COMPARED TO THE LEBRON JAMES CIRCUS this past summer, the 76ers’ signing of Elton Brand in July 2008 was a simple affair. General manager and president Ed Stefanski introduced his prized catch, a former NBA rookie of the year, at a press conference inside the Wachovia Center. The room buzzed with optimism. The power forward had just signed a five-year, $80 million deal. Yet there was something oddly funereal about the scene, with Brand in his black shirt and suit, a somber black banner behind him adorned with the Sixers and Comcast logos, and a black cloth draped across the table where he sat. If you didn’t know better, you might have thought it was an end, not a beginning.
But with his six-foot-nine messiah to his left, Stefanski could barely contain his excitement.
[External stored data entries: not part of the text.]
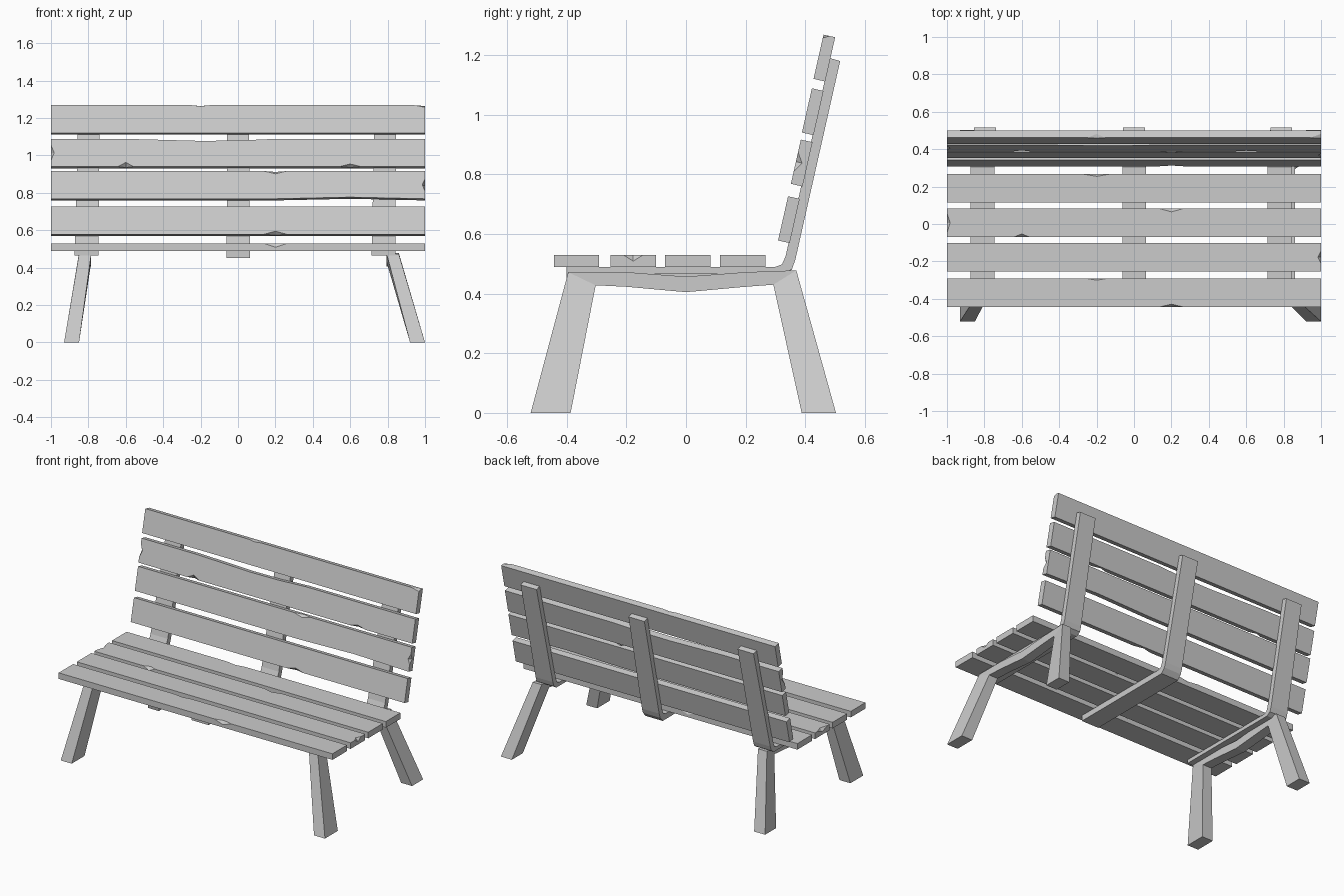
import bpy, bmesh, math
from mathutils import Matrix, Vector

if "Cube" in bpy.data.objects:
    bpy.data.objects.remove(bpy.data.objects["Cube"])

TILT = math.atan2(0.975, 0.22)   # lean of the backrest


def finish(name, bm, hidden=False):
    bmesh.ops.recalc_face_normals(bm, faces=bm.faces[:])
    me = bpy.data.meshes.new(name)
    bm.to_mesh(me)
    bm.free()
    ob = bpy.data.objects.new(name, me)
    bpy.context.collection.objects.link(ob)
    ob.hide_render = hidden
    ob.hide_viewport = hidden
    return ob


def loft(name, rings):
    """Skin a row of cross-sections and cap both ends."""
    bm = bmesh.new()
    loops = [[bm.verts.new(p) for p in r] for r in rings]
    for a, b in zip(loops, loops[1:]):
        for i in range(len(a)):
            j = (i + 1) % len(a)
            bm.faces.new((a[i], a[j], b[j], b[i]))
    bm.faces.new(loops[0])
    bm.faces.new(loops[-1])
    return finish(name, bm)


def slat(name, y, z, angle, chips=(), dents=None, w=0.152, t=0.04):
    """Plank along x; dents = {x: (low edge, high edge)}, chips = (x, v, size x, size v)."""
    dents = dents or {}
    frame = Matrix.Translation((0, y, z)) @ Matrix.Rotation(angle, 4, 'X')
    rings = []
    for x in sorted({-1.0, 1.0, *dents}):
        lo, hi = dents.get(x, (0, 0))
        a, b = -w / 2 + lo, w / 2 + hi
        rings.append([frame @ Vector((x, v, h)) for v, h in
                      ((a, -t / 2), (b, -t / 2), (b, t / 2), (a, t / 2))])
    ob = loft(name, rings)
    if chips:
        # diamond-shaped cutters nick the worn edges
        bm = bmesh.new()
        for x, v, sx, sv in chips:
            m = (frame @ Matrix.Translation((x, v * w / 2, t / 2 + 0.001))
                 @ Matrix.Diagonal((sx, sv, 0.022, 1)))
            d = bmesh.ops.create_icosphere(bm, subdivisions=1, radius=1)["verts"]
            bmesh.ops.delete(bm, geom=d, context='VERTS')
            p = [bm.verts.new(m @ Vector(c)) for c in
                 ((1, 0, 0), (0, 1, 0), (-1, 0, 0), (0, -1, 0), (0, 0, 1), (0, 0, -1))]
            for i in range(4):
                for tip in p[4:]:
                    bm.faces.new((p[i], p[(i + 1) % 4], tip))
        mod = ob.modifiers.new("chips", 'BOOLEAN')
        mod.operation = 'DIFFERENCE'
        mod.solver = 'EXACT'
        mod.object = finish(name + "_chip_cutter", bm, True)


# seat planks, front to back
seat = [
    (-0.367, [(0.2, -1, 0.065, 0.015), (-0.2, 1, 0.06, 0.01)], None),
    (-0.177, [(1, 0, 0.018, 0.035)], None),
    (0.006, [(-1, 0, 0.018, 0.055), (-0.6, -1, 0.045, 0.018), (0.2, 1, 0.065, 0.018)], None),
    (0.190, [(-0.2, 1, 0.07, 0.012)], None),
]
for i, (y, chips, dents) in enumerate(seat):
    slat(f"seat_slat_{i + 1}", y, 0.51, 0, chips, dents)

# backrest planks, bottom to top
back = [
    (0.345, 0.648, [(0.2, -1, 0.065, 0.018)], None),
    (0.388, 0.838, [(0.2, 1, 0.065, 0.016), (1, 0, 0.016, 0.035)],
     {0.2: (0, 0), 0.6: (0.009, 0)}),
    (0.425, 1.010, [(-1, 0, 0.018, 0.045), (-0.6, -1, 0.045, 0.024), (0.6, -1, 0.06, 0.015)],
     {-0.6: (0, 0), -0.2: (0, -0.011), 0.0: (0, -0.009), 0.2: (0, 0)}),
    (0.464, 1.190, [(-0.2, 1, 0.05, 0.006), (1, 1, 0.06, 0.012)], None),
]
for i, (y, z, chips, dents) in enumerate(back):
    slat(f"back_slat_{i + 1}", y, z, TILT, chips, dents)

# bent straps carrying the seat and backrest: (name, x at seat, x at top, underside)
for name, x0, x1, under in (("left_strap", -0.81, -0.797, 0.466),
                            ("middle_strap", 0.002, 0.0, 0.453),
                            ("right_strap", 0.778, 0.788, 0.466)):
    profile = [(-0.40, 0.49), (0.30, 0.49), (0.322, 0.498), (0.334, 0.525), (0.482, 1.19),
               (0.517, 1.18), (0.367, 0.515), (0.356, 0.483), (0.33, under), (-0.40, under)]
    rings = []
    for s in (-1, 1):
        ring = []
        for y, z in profile:
            k = max(0, (z - 0.5) / 0.69)
            ring.append((x0 + (x1 - x0) * k + s * (0.063 - 0.005 * k), y, z))
        rings.append(ring)
    loft(name, rings)

# leg arches: outer and inner edge of each cross-section (y, z)
arch = [((-0.521, 0), (-0.387, 0)), ((-0.395, 0.472), (-0.303, 0.428)),
        ((-0.2, 0.472), (-0.2, 0.423)), ((0, 0.457), (0, 0.405)),
        ((0.2, 0.472), (0.2, 0.423)),
        ((0.37, 0.478), (0.293, 0.43)), ((0.503, 0.0), (0.388, 0))]
for name, foot, top in (("left_legs", (-0.93, -0.85), (-0.85, -0.785)),
                        ("right_legs", (0.92, 1.0), (0.795, 0.86))):
    rings = []
    for o, n in arch:
        a, b = foot if o[1] < 0.1 else top
        rings.append([(a, *o), (b, *o), (b, *n), (a, *n)])
    loft(name, rings)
A phalanx of cameras flashed as Brand thanked the team for the opportunity and made a pledge: “I’m deeply honored … and I won’t let anybody down.” Stefanski wrapped an arm around him. “The Good Lord sent him down,” he said.
Brand’s pledge would go unfulfilled. He lacked his usual explosiveness, thanks to a repaired Achilles tendon, and six months after his signing, he had season-ending surgery to repair a bum shoulder. For the 29 games he did play, he earned a tidy $13.7 million. The 2009-’10 season was even more cursed, marked by the complete failure of Eddie Jordan as coach — the team’s sixth in seven years. The Sixers limped to a 27-55 record, their worst showing since 1997. Their average attendance plummeted to the fifth-lowest in the league, an embarrassing 7,112 fans per game — less than half the crowd at a typical Union soccer match. In fact, the mezzanine was so empty that most games felt like scrimmages at Father Judge.
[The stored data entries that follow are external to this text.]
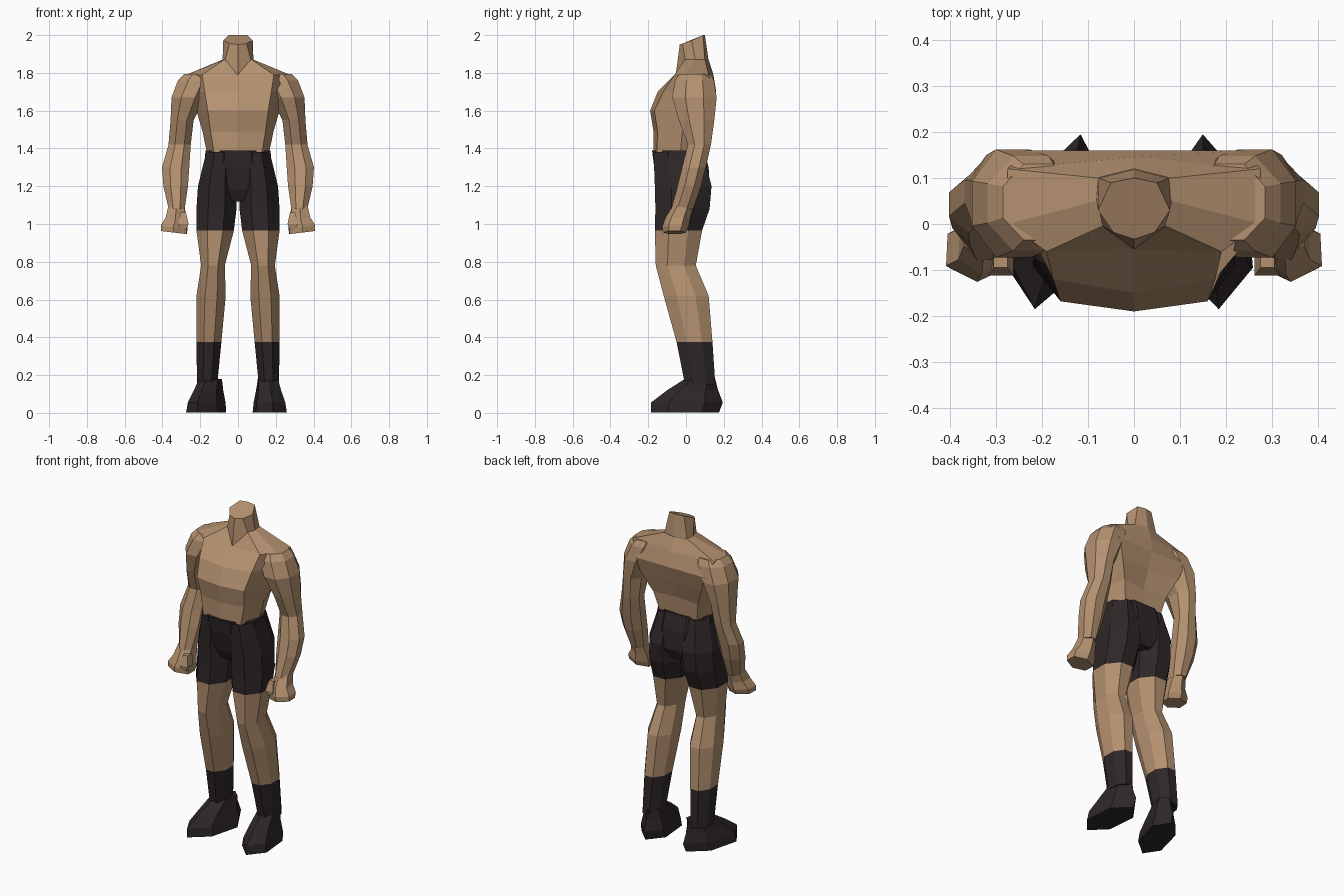
import bpy, bmesh, math

if "Cube" in bpy.data.objects:
    bpy.data.objects.remove(bpy.data.objects["Cube"])


def material(name, rgb):
    m = bpy.data.materials.new(name)
    m.diffuse_color = (*rgb, 1)
    m.use_nodes = True
    m.node_tree.nodes["Principled BSDF"].inputs["Base Color"].default_value = m.diffuse_color
    return m


skin = material("tan skin", (0.46, 0.285, 0.162))
cloth = material("dark cloth", (0.028, 0.020, 0.021))
leather = material("dark boot leather", (0.028, 0.020, 0.021))


def loft(name, rings, mat):
    """Skin a stack of closed rings (lists of 3D points) and cap both ends."""
    bm = bmesh.new()
    loops = [[bm.verts.new(p) for p in ring] for ring in rings]
    for a, b in zip(loops, loops[1:]):
        n = len(a)
        for i in range(n):
            j = (i + 1) % n
            bm.faces.new((a[i], a[j], b[j], b[i]))
    bm.faces.new(loops[0])
    bm.faces.new(loops[-1])
    bmesh.ops.recalc_face_normals(bm, faces=bm.faces)
    me = bpy.data.meshes.new(name)
    bm.to_mesh(me)
    bm.free()
    me.materials.append(mat)
    ob = bpy.data.objects.new(name, me)
    bpy.context.collection.objects.link(ob)
    return ob


def ring(z, x0, x1, y0, y1, n=8, side=1, shear=0.0, tilt=0.0):
    """Polygon with n sides fitted to the given x and y extents."""
    pts = [(math.cos(a), math.sin(a)) for a in
           (2 * math.pi * (i + 0.5) / n for i in range(n))]
    mx = max(p[0] for p in pts)
    my = max(p[1] for p in pts)
    cx, cy, hx, hy = (x0 + x1) / 2, (y0 + y1) / 2, (x1 - x0) / 2, (y1 - y0) / 2
    out = []
    for px, py in pts:
        x, y = cx + hx * px / mx, cy + hy * py / my
        out.append((side * (x - shear * y), y, z + tilt * (x - cx)))
    return out


def limb(name, rows, mat, **kw):
    return loft(name, [ring(*r, **kw) for r in rows], mat)


def mirrored(half):
    """Close a half outline (front centre to back centre) over x = 0."""
    return half + [(-x, y, z) for x, y, z in half[-2:0:-1]]


# Torso: half outlines front centre, chest corner, side, back corner, spine
torso = [
    (1.37, [(0, -.172), (.125, -.155), (.163, -.03), (.125, .075), (0, .085)]),
    (1.49, [(0, -.172), (.145, -.150), (.188, -.02), (.150, .10), (0, .085)]),
    (1.60, [(0, -.190), (.160, -.168), (.220, .02), (.200, .14), (0, .12)]),
    (1.70, [(0, -.150), (.176, -.120), (.250, .03), (.235, .16), (0, .16)]),
    (1.79, [(0, -.055), (.190, -.060), (.275, .0), (.275, .12), (0, .145)]),
]
collar = [(0, -.035, 1.80), (.07, -.005, 1.872), (.082, .05, 1.87),
          (.080, .10, 1.87), (0, .12, 1.87)]
loft("torso", [mirrored([(x, y, z) for x, y in half]) for z, half in torso]
     + [mirrored(collar)], skin)

# Neck, with a pointed throat and a cut that rises towards the back
loft("neck", [
    mirrored([(0, -.055, 1.785), (.068, -.005, 1.872), (.082, .05, 1.86),
              (.078, .10, 1.86), (0, .12, 1.86)]),
    mirrored([(0, -.033, 1.95), (.045, -.018, 1.955), (.078, .03, 1.972),
              (.050, .09, 2.0), (0, .10, 2.0)])], skin)

# Pelvis of the shorts
limb("shorts_pelvis", [
    (1.12, -.07, .07, -.11, .10), (1.18, -.17, .17, -.14, .125),
    (1.30, -.18, .18, -.168, .120), (1.39, -.172, .172, -.180, .095)], cloth)

thigh = [(1.38, .02, .168, -.172, .09), (1.20, .010, .212, -.165, .135),
         (1.08, .008, .220, -.162, .125), (.965, .022, .220, -.165, .085)]
shin = [thigh[-1], (.78, .07, .195, -.16, .052), (.62, .065, .220, -.118, .12),
        (.375, .088, .220, -.05, .14)]
shaft = [shin[-1], (.15, .11, .217, -.005, .155)]
# Feet rows: z, inner, outer, toe, heel
foot = [(.18, .115, .215, -.005, .155), (.12, .105, .225, -.10, .17),
        (.055, .092, .242, -.185, .195), (.003, .085, .25, -.185, .175)]
shoulder = [(1.795, .13, .285, -.035, .13), (1.76, .13, .318, -.058, .148),
            (1.67, .175, .352, -.073, .162), (1.55, .235, .357, -.038, .15)]
arm = [shoulder[-1], (1.42, .25, .368, .01, .132), (1.30, .258, .402, -.02, .105),
       (1.20, .265, .395, -.045, .08), (1.08, .282, .367, -.078, .038)]
fist = [(1.09, .282, .367, -.075, .038), (1.03, .272, .378, -.11, .022),
        (.985, .265, .404, -.126, .014), (.955, .27, .404, -.122, .0)]
thumb = [(1.06, .275, .305, -.095, -.05), (1.00, .262, .315, -.112, -.06),
         (.97, .275, .31, -.105, -.07)]

for side, label in ((1, "left"), (-1, "right")):
    # Leg: shorts leg, bare leg, boot
    limb("shorts_leg_" + label, thigh, cloth, side=side)
    limb("leg_" + label, shin, skin, side=side)
    limb("boot_shaft_" + label, shaft, leather, side=side)
    limb("boot_foot_" + label, foot, leather, side=side, n=6,
         shear=0.09 if side > 0 else 0.26)
    # Arm with closed fist
    limb("shoulder_" + label, shoulder, skin, side=side)
    limb("arm_" + label, arm, skin, side=side)
    limb("fist_" + label, fist, skin, side=side, tilt=0.12, n=6, shear=0.05)
    limb("thumb_" + label, thumb, skin, side=side, n=4)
Now a new NBA season is once again upon us. In Philadelphia, this can be summed up in two words: Who cares? It seems like a lifetime since an NBA title was within our grasp, though it was actually 2001, when Larry Brown and Allen Iverson led the team to the finals. The team hasn’t yielded an All-Star since 2006. But it wants us to believe again, to believe in new head coach Doug Collins and draft pick Evan Turner.
Undoing the damage of the past decade won’t be so easy, though. Columnist Bill Simmons, ESPN’s “Sports Guy” and author of The Book of Basketball, is a Clippers season ticket-holder. He knows bad basketball. “I would not pay to see anyone on that team,” he says of the Sixers. “Every year when I do my season-ticket list and decide what games I’m keeping, there are four or five teams that I call ‘giveaway games’ — give them away for a charity, for a Christmas gift. Philly is a giveaway staple.”
The truth is that the Sixers’ problems go beyond their recent records. They’ve lost something even more important than games — the hearts of the people in their city. Their fans’ affections have turned to other suitors. While the Phillies, Eagles and Flyers stayed hungry — and in the hunt — over the past decade, the Sixers devolved into an afterthought. When Collins was hired in May, he put the scope of the team’s task in perspective. “I don’t think we’re talking championship right now,” he said. “I think we’re talking about being relevant again.”